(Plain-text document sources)
--

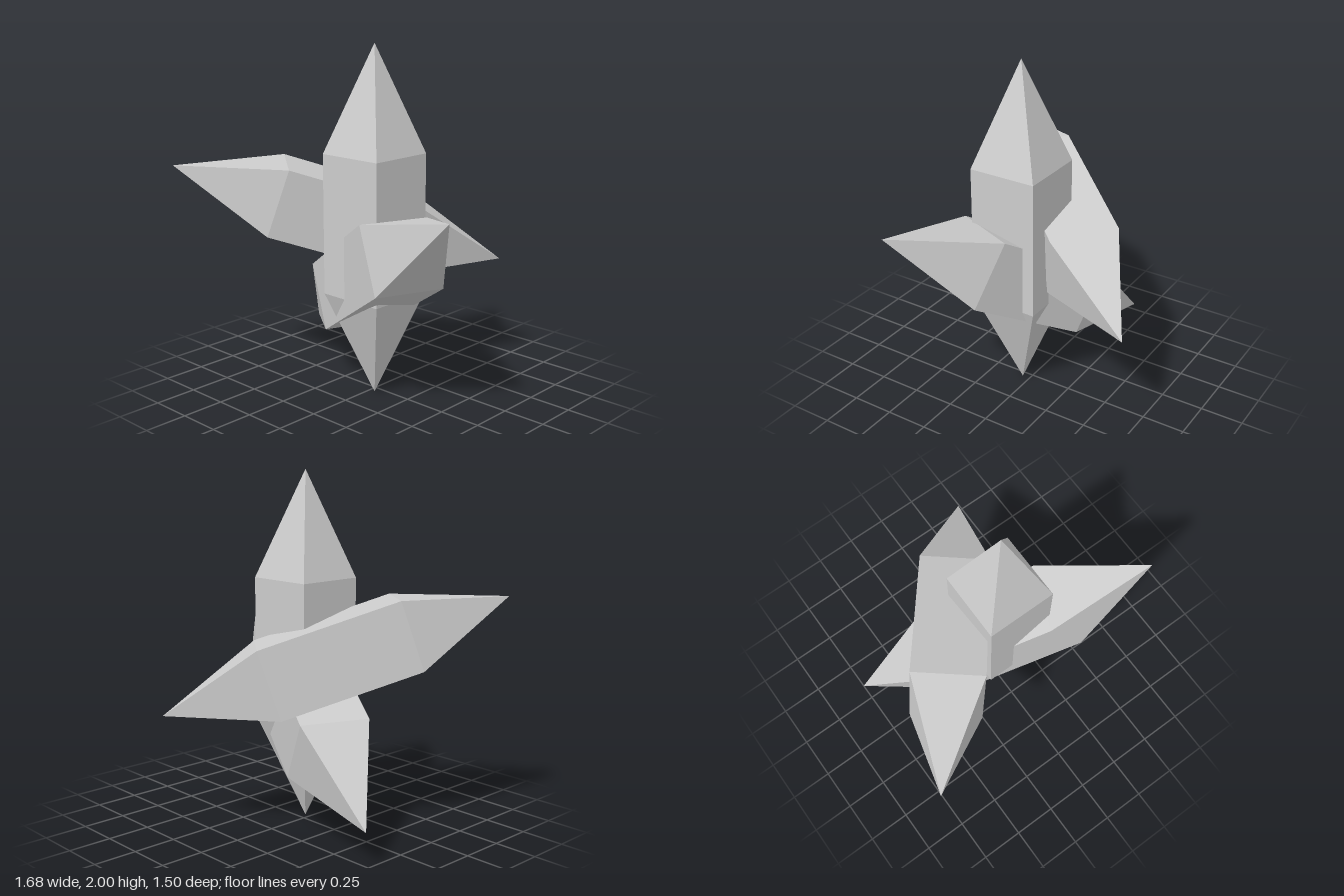
import * as THREE from 'three';

// Square prism with a pyramid at each end, 2 long and 0.4 wide, along y
function crystalGeometry() {
  const r = 0.2 * Math.SQRT2;
  const profile = [[0, -1], [r, -0.4], [r, 0.4], [0, 1]].map(([x, y]) => new THREE.Vector2(x, y));
  return new THREE.LatheGeometry(profile, 4, Math.PI / 4);
}

export function createModel() {
  const group = new THREE.Group();
  const stone = new THREE.MeshStandardMaterial({ color: 0xcccccc, flatShading: true });
  stone.name = 'pale grey stone';
  const geometry = crystalGeometry();

  // Each crystal: lower tip, upper tip and the direction of one side
  const crystals = [
    ['uprightCrystal', [0.037, 0, 0.047], [0.037, 2, 0.047], [1, 0, 0]],
    ['rearCrystal', [0.315, 0.69, -0.75], [-0.84, 1.318, 0.75], [0.31, -0.0175, 0.2525]],
    ['frontCrystal', [-0.76, 0.205, -0.282], [0.833, 1.2, 0.378], [-0.154, 0, 0.37]],
  ];

  for (const [name, low, high, sideHint] of crystals) {
    const a = new THREE.Vector3(...low);
    const b = new THREE.Vector3(...high);
    const axis = b.clone().sub(a).normalize();
    const depth = new THREE.Vector3(...sideHint).cross(axis).normalize();
    const side = axis.clone().cross(depth);

    const mesh = new THREE.Mesh(geometry, stone);
    mesh.name = name;
    mesh.quaternion.setFromRotationMatrix(new THREE.Matrix4().makeBasis(side, axis, depth));
    mesh.position.copy(a).add(b).multiplyScalar(0.5);
    group.add(mesh);
  }
  return group;
}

--

What you should do
Exactly as written, restate the lines above from the opening line through the one holding "const group = new THREE.Group();", omitting the pictures.

Output below
import * as THREE from 'three';

// Square prism with a pyramid at each end, 2 long and 0.4 wide, along y
function crystalGeometry() {
  const r = 0.2 * Math.SQRT2;
  const profile = [[0, -1], [r, -0.4], [r, 0.4], [0, 1]].map(([x, y]) => new THREE.Vector2(x, y));
  return new THREE.LatheGeometry(profile, 4, Math.PI / 4);
}

export function createModel() {
  const group = new THREE.Group();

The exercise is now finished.